Former HSBC trader is the first to be convicted as part of the global currency-rigging scandal.

By Joe McDonough

Posted on October 24, 2017

A former HSBC currency trader was found guilty on Monday (US time) of defrauding one of Europe’s leading independent energy firms in a $US3.5 billion client order.

Mark Johnson — who was HSBC’s head of global cash foreign exchange trading — was convicted of nine of 10 fraud and conspiracy counts relating to HSBC’s execution of a trading order from Cairn Energy in 2011 to convert the proceeds of a unit sale from dollars into pounds.

The Independent reports that Mr Johnson, 51, was accused of exploiting confidential information from Cairn Energy in 2011 to “front run” the oil and gas firm in the currency markets, resulting in an $US8 million profit for the bank at the expense of its client.

Jurors listened to a voice recording of Mr Johnson saying, “Oh, f*cking Christmas”, on learning of Cairn’s decision to proceed with the trade.

Oh, f*cking Christmas — Mark Johnson said in a damning voice recording

The month-long trial in Brooklyn was the first of its kind since the global currency-rigging scandal, which resulted in global banks paying more the $US10 billion in penalties.

Mr Johnson is to remain in New York. He was forced to surrender his passport as he awaits sentencing. Each count carries a maximum 20-year prison, according to the Bloomberg, although Johnson is likely to receive a shorter sentence.

“They’ve convicted an innocent man,” defence lawyer John Wing told reporters as he left courtroom.

HSBC, which itself wasn’t accused of being complicit, is in settlement talks with US regulators and the Justice Department over currency trading.
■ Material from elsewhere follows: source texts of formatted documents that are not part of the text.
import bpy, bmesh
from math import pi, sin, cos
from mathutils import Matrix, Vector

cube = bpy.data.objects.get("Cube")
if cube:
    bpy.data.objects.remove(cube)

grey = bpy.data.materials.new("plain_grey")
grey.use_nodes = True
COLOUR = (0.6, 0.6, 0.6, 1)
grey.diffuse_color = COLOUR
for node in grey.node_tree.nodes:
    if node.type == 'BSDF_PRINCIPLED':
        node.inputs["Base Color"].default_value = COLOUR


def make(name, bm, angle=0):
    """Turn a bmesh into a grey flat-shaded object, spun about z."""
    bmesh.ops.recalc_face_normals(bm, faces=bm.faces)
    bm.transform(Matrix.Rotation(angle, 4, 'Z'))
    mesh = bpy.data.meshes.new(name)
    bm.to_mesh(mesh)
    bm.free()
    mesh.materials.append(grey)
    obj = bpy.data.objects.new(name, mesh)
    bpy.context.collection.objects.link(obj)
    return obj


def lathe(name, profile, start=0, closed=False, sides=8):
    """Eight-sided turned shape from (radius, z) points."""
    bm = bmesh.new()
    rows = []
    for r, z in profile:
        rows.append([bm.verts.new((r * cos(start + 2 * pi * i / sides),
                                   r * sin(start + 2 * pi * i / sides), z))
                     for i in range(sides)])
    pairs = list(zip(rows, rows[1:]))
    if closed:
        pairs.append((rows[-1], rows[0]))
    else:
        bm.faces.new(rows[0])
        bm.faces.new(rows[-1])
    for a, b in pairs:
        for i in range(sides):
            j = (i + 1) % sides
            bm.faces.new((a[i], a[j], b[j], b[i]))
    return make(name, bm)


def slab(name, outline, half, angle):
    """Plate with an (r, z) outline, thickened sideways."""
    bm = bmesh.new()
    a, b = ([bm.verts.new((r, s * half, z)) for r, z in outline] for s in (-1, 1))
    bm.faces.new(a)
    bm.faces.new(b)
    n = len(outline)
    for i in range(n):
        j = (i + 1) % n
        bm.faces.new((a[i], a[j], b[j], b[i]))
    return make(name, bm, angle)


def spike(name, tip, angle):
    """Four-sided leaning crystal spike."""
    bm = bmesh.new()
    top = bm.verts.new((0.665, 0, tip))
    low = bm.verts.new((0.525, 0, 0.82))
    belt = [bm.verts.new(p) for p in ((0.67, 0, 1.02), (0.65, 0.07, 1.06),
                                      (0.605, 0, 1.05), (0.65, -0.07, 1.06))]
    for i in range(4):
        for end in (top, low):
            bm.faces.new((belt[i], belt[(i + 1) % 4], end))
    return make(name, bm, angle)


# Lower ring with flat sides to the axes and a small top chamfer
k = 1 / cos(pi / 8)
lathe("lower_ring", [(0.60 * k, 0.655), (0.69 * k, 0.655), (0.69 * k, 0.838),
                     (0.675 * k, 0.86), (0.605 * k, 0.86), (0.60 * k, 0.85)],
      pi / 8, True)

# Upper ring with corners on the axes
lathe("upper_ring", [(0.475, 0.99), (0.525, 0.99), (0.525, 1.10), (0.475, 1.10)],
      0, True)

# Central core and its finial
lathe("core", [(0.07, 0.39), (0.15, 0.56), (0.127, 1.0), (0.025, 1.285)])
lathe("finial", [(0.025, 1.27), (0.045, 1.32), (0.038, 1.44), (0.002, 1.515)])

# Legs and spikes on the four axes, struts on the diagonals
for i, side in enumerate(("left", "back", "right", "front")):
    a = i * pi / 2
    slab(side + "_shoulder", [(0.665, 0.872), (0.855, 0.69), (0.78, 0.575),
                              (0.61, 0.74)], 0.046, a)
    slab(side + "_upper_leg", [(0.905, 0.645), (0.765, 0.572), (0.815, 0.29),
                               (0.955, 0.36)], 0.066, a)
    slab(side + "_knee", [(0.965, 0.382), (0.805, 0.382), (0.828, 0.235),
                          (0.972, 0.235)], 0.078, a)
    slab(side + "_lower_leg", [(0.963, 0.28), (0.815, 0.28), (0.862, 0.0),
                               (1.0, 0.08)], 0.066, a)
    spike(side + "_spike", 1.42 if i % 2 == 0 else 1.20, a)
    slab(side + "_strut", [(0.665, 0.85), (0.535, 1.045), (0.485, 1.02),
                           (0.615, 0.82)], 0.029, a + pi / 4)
“This sends a signal to traders and banks that this type of behaviour is absolutely inappropriate and will be pursued by the government,” said Michael Weinstein, a former Justice Department attorney.”